- The best LCD 3D pictures yet
- Excellent features
- Mostly good 2D pictures
- It’s difficult to get a convincingly good contrast
- Panel innovations make it a touch expensive
- A bigger screen would give more 3D impact
Review Price £834.90
Design and specs
Back in early April, we found Panasonic’s L32DT30 to be something of a revelation. For while we’d seen a few promising 3D LCD models, the L32DT30 was the first one that proved definitively to us that LCD can do pretty much as well with full HD active 3D pictures as plasma technology.
Yet we still couldn’t quite give the L32DT30 an overall score higher than an 8. First because 32in just didn’t seem big enough to make 3D look convincing, and second because its price (which was then £880) just seemed too high.

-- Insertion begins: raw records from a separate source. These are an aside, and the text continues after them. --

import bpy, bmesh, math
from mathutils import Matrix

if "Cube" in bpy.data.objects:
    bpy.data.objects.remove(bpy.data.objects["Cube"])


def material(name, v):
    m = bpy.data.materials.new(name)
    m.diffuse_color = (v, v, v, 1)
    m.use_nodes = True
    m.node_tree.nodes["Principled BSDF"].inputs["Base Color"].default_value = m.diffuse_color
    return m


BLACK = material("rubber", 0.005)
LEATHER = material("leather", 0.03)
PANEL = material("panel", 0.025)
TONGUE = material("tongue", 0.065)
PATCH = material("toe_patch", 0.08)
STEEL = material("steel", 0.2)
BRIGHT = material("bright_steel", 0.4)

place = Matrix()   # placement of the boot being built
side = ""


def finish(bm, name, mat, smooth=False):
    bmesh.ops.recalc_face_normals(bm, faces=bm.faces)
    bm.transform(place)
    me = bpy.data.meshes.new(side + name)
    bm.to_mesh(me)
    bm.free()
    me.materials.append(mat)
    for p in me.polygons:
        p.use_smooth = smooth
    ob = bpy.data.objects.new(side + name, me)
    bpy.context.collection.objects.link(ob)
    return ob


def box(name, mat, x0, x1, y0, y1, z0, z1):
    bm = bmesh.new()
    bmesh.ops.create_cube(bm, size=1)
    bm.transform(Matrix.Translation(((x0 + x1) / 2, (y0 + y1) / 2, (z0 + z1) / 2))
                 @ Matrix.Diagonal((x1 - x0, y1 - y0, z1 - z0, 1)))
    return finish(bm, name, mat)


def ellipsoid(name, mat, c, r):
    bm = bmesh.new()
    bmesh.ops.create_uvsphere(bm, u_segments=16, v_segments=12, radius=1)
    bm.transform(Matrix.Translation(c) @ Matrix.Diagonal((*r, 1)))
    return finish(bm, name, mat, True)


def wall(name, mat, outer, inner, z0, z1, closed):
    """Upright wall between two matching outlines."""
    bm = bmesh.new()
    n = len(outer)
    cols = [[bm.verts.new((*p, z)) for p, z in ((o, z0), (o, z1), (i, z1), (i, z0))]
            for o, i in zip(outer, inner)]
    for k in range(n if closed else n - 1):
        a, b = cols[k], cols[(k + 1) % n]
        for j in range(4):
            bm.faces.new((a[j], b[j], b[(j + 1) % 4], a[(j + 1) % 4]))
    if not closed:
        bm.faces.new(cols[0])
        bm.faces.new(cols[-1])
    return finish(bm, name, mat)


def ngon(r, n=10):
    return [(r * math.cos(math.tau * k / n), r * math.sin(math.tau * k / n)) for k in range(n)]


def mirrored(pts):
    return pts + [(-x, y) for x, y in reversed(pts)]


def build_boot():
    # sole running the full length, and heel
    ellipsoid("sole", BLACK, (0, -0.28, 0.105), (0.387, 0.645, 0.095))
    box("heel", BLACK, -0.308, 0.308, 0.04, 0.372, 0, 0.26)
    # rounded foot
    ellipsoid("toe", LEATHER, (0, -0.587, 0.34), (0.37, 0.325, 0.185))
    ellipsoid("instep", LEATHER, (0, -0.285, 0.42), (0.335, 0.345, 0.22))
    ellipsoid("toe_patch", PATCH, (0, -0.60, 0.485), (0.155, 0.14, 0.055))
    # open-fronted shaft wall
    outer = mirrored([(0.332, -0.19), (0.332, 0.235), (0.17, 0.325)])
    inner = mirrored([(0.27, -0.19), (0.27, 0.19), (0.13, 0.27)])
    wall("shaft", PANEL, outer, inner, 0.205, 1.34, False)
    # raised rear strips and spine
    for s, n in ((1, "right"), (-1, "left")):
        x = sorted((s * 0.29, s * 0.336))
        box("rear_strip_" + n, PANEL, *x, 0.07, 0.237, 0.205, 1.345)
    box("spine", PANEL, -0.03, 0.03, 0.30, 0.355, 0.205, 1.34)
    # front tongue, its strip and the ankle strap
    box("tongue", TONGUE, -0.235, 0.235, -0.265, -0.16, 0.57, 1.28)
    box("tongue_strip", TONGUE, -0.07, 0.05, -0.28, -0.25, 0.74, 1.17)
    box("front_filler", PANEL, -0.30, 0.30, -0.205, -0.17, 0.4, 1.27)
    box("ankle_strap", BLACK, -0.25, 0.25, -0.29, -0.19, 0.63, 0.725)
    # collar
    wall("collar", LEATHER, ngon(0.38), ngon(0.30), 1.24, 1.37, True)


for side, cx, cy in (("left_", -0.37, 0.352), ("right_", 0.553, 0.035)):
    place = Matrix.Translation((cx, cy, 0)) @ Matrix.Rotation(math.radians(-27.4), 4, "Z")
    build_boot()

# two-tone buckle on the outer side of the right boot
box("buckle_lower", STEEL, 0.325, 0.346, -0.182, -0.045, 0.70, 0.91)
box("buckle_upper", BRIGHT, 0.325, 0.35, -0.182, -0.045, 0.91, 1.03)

With a bit of luck, then, the L37DT30 will make it easier for us to show Panasonic’s really quite innovative new LCD panel technology the love it deserves. For as well as being a substantial 5in bigger, we’ve also found the L37DT30 selling for £20 less than the best price available on its smaller sibling at the time we reviewed that set.
The L37DT30’s extra size starts to make a positive impact before we’ve even turned it on. For it allows you to better appreciate the subtle elegance of the DT30 design, with its exceptionally well built and slim black bezel, offset very pleasantly by a silvery metallic trim.
The flagship (LCD) nature of the L37DT30 is apparent in its connections too. For as well as four HDMIs there’s an abundance of multimedia support including a trio of USBs (where we’d usually only optimistically expect to find two), a LAN port, a D-Sub PC port, and an SD card slot.
The LAN port can be used to jack the TV into your network for either accessing files stored on a DLNA PC, or else it can provide your portal into Panasonic’s new Viera Connect online platform. More on this later.
If all this talk of LAN connections sounds a bit old-fashioned, then you can make the TV wi-fi ready as well. But you’ll need a separate USB wi-fi dongle which sadly isn’t included as standard with the TV and will therefore cost you an extra £75 or so if you go for Panasonic’s official solution.
The SD card slot and USBs can, obviously, be used for direct playback of a completely workable if not exhaustive selection of multimedia file types, including video formats as well as photos and music. Plus the USBs can be used for recording from the digital tuners to correctly formatted USB HDDs.
The plural use of tuners back there was no mistake, for in keeping with all of Panasonic’s high-level TVs, the L37DT30 has a Freesat HD tuner as well as a Freeview HD one.